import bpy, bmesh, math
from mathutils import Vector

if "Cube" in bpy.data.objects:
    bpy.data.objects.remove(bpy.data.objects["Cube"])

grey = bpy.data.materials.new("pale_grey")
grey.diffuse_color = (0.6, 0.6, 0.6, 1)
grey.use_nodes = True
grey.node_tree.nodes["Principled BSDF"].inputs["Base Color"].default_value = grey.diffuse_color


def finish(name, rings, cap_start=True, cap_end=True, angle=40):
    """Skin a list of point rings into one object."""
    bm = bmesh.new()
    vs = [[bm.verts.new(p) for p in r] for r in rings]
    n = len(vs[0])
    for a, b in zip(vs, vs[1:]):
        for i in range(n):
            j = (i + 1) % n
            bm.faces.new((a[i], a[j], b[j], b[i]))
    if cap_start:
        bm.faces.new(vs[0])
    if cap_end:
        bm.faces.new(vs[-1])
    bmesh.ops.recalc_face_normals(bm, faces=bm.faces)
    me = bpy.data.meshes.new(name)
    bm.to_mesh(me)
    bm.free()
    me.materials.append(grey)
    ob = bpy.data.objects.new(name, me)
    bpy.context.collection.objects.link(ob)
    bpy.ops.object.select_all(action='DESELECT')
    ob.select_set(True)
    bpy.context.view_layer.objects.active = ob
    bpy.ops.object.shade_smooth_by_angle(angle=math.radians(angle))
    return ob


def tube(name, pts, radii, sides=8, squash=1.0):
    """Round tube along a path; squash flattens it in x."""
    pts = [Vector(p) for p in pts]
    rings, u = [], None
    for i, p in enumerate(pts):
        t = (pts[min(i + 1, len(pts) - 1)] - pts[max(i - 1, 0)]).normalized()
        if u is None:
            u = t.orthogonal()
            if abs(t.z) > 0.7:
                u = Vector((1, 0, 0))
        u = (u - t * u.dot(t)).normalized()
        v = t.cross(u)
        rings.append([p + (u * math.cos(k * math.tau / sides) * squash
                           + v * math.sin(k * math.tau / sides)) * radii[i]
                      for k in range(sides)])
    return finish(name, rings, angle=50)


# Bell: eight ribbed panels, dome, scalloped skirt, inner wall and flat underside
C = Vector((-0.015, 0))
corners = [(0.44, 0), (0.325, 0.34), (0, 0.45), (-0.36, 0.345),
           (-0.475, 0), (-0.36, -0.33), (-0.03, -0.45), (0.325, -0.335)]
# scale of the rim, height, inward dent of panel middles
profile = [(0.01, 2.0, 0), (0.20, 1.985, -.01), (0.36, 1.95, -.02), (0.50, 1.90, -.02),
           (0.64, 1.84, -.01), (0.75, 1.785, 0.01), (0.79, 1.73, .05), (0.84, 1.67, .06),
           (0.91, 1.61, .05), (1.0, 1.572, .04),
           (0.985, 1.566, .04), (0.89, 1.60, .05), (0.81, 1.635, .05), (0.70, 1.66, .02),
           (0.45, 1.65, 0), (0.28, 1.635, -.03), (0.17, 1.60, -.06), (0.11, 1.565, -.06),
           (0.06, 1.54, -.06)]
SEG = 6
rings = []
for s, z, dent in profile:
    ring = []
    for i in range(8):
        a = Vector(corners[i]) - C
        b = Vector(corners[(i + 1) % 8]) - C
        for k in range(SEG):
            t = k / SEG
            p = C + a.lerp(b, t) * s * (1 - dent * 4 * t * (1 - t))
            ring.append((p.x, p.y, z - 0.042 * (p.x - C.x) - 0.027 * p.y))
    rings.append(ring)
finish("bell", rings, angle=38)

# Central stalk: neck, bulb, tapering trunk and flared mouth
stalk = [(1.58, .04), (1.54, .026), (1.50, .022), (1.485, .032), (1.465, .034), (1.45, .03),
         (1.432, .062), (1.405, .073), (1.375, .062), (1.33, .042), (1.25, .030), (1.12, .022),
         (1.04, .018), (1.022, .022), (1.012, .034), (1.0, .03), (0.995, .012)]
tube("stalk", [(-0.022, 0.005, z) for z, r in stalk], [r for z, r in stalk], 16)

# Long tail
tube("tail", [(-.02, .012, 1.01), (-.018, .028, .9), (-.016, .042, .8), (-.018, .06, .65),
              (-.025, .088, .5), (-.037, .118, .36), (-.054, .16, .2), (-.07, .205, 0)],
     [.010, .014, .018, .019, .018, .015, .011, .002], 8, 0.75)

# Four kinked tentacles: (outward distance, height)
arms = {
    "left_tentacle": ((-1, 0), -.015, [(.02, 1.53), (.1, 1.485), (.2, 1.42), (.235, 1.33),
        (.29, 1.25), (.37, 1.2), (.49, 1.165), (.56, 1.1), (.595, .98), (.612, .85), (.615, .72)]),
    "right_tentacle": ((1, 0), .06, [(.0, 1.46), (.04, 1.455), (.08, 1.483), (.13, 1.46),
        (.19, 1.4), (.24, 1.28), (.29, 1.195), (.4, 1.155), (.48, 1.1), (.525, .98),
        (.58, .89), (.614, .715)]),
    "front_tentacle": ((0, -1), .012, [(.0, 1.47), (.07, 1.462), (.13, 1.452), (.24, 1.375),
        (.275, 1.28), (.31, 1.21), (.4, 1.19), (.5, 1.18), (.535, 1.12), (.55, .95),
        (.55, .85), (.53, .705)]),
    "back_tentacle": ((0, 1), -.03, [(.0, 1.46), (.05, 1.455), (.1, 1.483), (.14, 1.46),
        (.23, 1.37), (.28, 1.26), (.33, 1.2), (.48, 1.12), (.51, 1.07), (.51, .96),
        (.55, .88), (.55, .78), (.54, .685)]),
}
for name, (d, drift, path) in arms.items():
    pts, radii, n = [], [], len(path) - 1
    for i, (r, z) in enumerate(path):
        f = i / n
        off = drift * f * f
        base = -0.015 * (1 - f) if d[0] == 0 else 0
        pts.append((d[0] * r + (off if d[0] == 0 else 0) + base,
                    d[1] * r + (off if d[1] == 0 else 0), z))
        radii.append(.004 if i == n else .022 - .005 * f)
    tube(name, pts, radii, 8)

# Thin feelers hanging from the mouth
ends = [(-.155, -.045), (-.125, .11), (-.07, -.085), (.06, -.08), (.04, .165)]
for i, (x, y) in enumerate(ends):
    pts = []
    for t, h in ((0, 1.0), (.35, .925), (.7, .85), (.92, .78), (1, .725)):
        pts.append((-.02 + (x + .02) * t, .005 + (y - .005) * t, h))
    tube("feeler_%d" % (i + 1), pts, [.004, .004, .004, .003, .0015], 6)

**Aim of the exercise**
The complete material above is to be retyped word for word.

**Exercise output**
import bpy, bmesh, math
from mathutils import Vector

if "Cube" in bpy.data.objects:
    bpy.data.objects.remove(bpy.data.objects["Cube"])

grey = bpy.data.materials.new("pale_grey")
grey.diffuse_color = (0.6, 0.6, 0.6, 1)
grey.use_nodes = True
grey.node_tree.nodes["Principled BSDF"].inputs["Base Color"].default_value = grey.diffuse_color


def finish(name, rings, cap_start=True, cap_end=True, angle=40):
    """Skin a list of point rings into one object."""
    bm = bmesh.new()
    vs = [[bm.verts.new(p) for p in r] for r in rings]
    n = len(vs[0])
    for a, b in zip(vs, vs[1:]):
        for i in range(n):
            j = (i + 1) % n
            bm.faces.new((a[i], a[j], b[j], b[i]))
    if cap_start:
        bm.faces.new(vs[0])
    if cap_end:
        bm.faces.new(vs[-1])
    bmesh.ops.recalc_face_normals(bm, faces=bm.faces)
    me = bpy.data.meshes.new(name)
    bm.to_mesh(me)
    bm.free()
    me.materials.append(grey)
    ob = bpy.data.objects.new(name, me)
    bpy.context.collection.objects.link(ob)
    bpy.ops.object.select_all(action='DESELECT')
    ob.select_set(True)
    bpy.context.view_layer.objects.active = ob
    bpy.ops.object.shade_smooth_by_angle(angle=math.radians(angle))
    return ob


def tube(name, pts, radii, sides=8, squash=1.0):
    """Round tube along a path; squash flattens it in x."""
    pts = [Vector(p) for p in pts]
    rings, u = [], None
    for i, p in enumerate(pts):
        t = (pts[min(i + 1, len(pts) - 1)] - pts[max(i - 1, 0)]).normalized()
        if u is None:
            u = t.orthogonal()
            if abs(t.z) > 0.7:
                u = Vector((1, 0, 0))
        u = (u - t * u.dot(t)).normalized()
        v = t.cross(u)
        rings.append([p + (u * math.cos(k * math.tau / sides) * squash
                           + v * math.sin(k * math.tau / sides)) * radii[i]
                      for k in range(sides)])
    return finish(name, rings, angle=50)


# Bell: eight ribbed panels, dome, scalloped skirt, inner wall and flat underside
C = Vector((-0.015, 0))
corners = [(0.44, 0), (0.325, 0.34), (0, 0.45), (-0.36, 0.345),
           (-0.475, 0), (-0.36, -0.33), (-0.03, -0.45), (0.325, -0.335)]
# scale of the rim, height, inward dent of panel middles
profile = [(0.01, 2.0, 0), (0.20, 1.985, -.01), (0.36, 1.95, -.02), (0.50, 1.90, -.02),
           (0.64, 1.84, -.01), (0.75, 1.785, 0.01), (0.79, 1.73, .05), (0.84, 1.67, .06),
           (0.91, 1.61, .05), (1.0, 1.572, .04),
           (0.985, 1.566, .04), (0.89, 1.60, .05), (0.81, 1.635, .05), (0.70, 1.66, .02),
           (0.45, 1.65, 0), (0.28, 1.635, -.03), (0.17, 1.60, -.06), (0.11, 1.565, -.06),
           (0.06, 1.54, -.06)]
SEG = 6
rings = []
for s, z, dent in profile:
    ring = []
    for i in range(8):
        a = Vector(corners[i]) - C
        b = Vector(corners[(i + 1) % 8]) - C
        for k in range(SEG):
            t = k / SEG
            p = C + a.lerp(b, t) * s * (1 - dent * 4 * t * (1 - t))
            ring.append((p.x, p.y, z - 0.042 * (p.x - C.x) - 0.027 * p.y))
    rings.append(ring)
finish("bell", rings, angle=38)

# Central stalk: neck, bulb, tapering trunk and flared mouth
stalk = [(1.58, .04), (1.54, .026), (1.50, .022), (1.485, .032), (1.465, .034), (1.45, .03),
         (1.432, .062), (1.405, .073), (1.375, .062), (1.33, .042), (1.25, .030), (1.12, .022),
         (1.04, .018), (1.022, .022), (1.012, .034), (1.0, .03), (0.995, .012)]
tube("stalk", [(-0.022, 0.005, z) for z, r in stalk], [r for z, r in stalk], 16)

# Long tail
tube("tail", [(-.02, .012, 1.01), (-.018, .028, .9), (-.016, .042, .8), (-.018, .06, .65),
              (-.025, .088, .5), (-.037, .118, .36), (-.054, .16, .2), (-.07, .205, 0)],
     [.010, .014, .018, .019, .018, .015, .011, .002], 8, 0.75)

# Four kinked tentacles: (outward distance, height)
arms = {
    "left_tentacle": ((-1, 0), -.015, [(.02, 1.53), (.1, 1.485), (.2, 1.42), (.235, 1.33),
        (.29, 1.25), (.37, 1.2), (.49, 1.165), (.56, 1.1), (.595, .98), (.612, .85), (.615, .72)]),
    "right_tentacle": ((1, 0), .06, [(.0, 1.46), (.04, 1.455), (.08, 1.483), (.13, 1.46),
        (.19, 1.4), (.24, 1.28), (.29, 1.195), (.4, 1.155), (.48, 1.1), (.525, .98),
        (.58, .89), (.614, .715)]),
    "front_tentacle": ((0, -1), .012, [(.0, 1.47), (.07, 1.462), (.13, 1.452), (.24, 1.375),
        (.275, 1.28), (.31, 1.21), (.4, 1.19), (.5, 1.18), (.535, 1.12), (.55, .95),
        (.55, .85), (.53, .705)]),
    "back_tentacle": ((0, 1), -.03, [(.0, 1.46), (.05, 1.455), (.1, 1.483), (.14, 1.46),
        (.23, 1.37), (.28, 1.26), (.33, 1.2), (.48, 1.12), (.51, 1.07), (.51, .96),
        (.55, .88), (.55, .78), (.54, .685)]),
}
for name, (d, drift, path) in arms.items():
    pts, radii, n = [], [], len(path) - 1
    for i, (r, z) in enumerate(path):
        f = i / n
        off = drift * f * f
        base = -0.015 * (1 - f) if d[0] == 0 else 0
        pts.append((d[0] * r + (off if d[0] == 0 else 0) + base,
                    d[1] * r + (off if d[1] == 0 else 0), z))
        radii.append(.004 if i == n else .022 - .005 * f)
    tube(name, pts, radii, 8)

# Thin feelers hanging from the mouth
ends = [(-.155, -.045), (-.125, .11), (-.07, -.085), (.06, -.08), (.04, .165)]
for i, (x, y) in enumerate(ends):
    pts = []
    for t, h in ((0, 1.0), (.35, .925), (.7, .85), (.92, .78), (1, .725)):
        pts.append((-.02 + (x + .02) * t, .005 + (y - .005) * t, h))
    tube("feeler_%d" % (i + 1), pts, [.004, .004, .004, .003, .0015], 6)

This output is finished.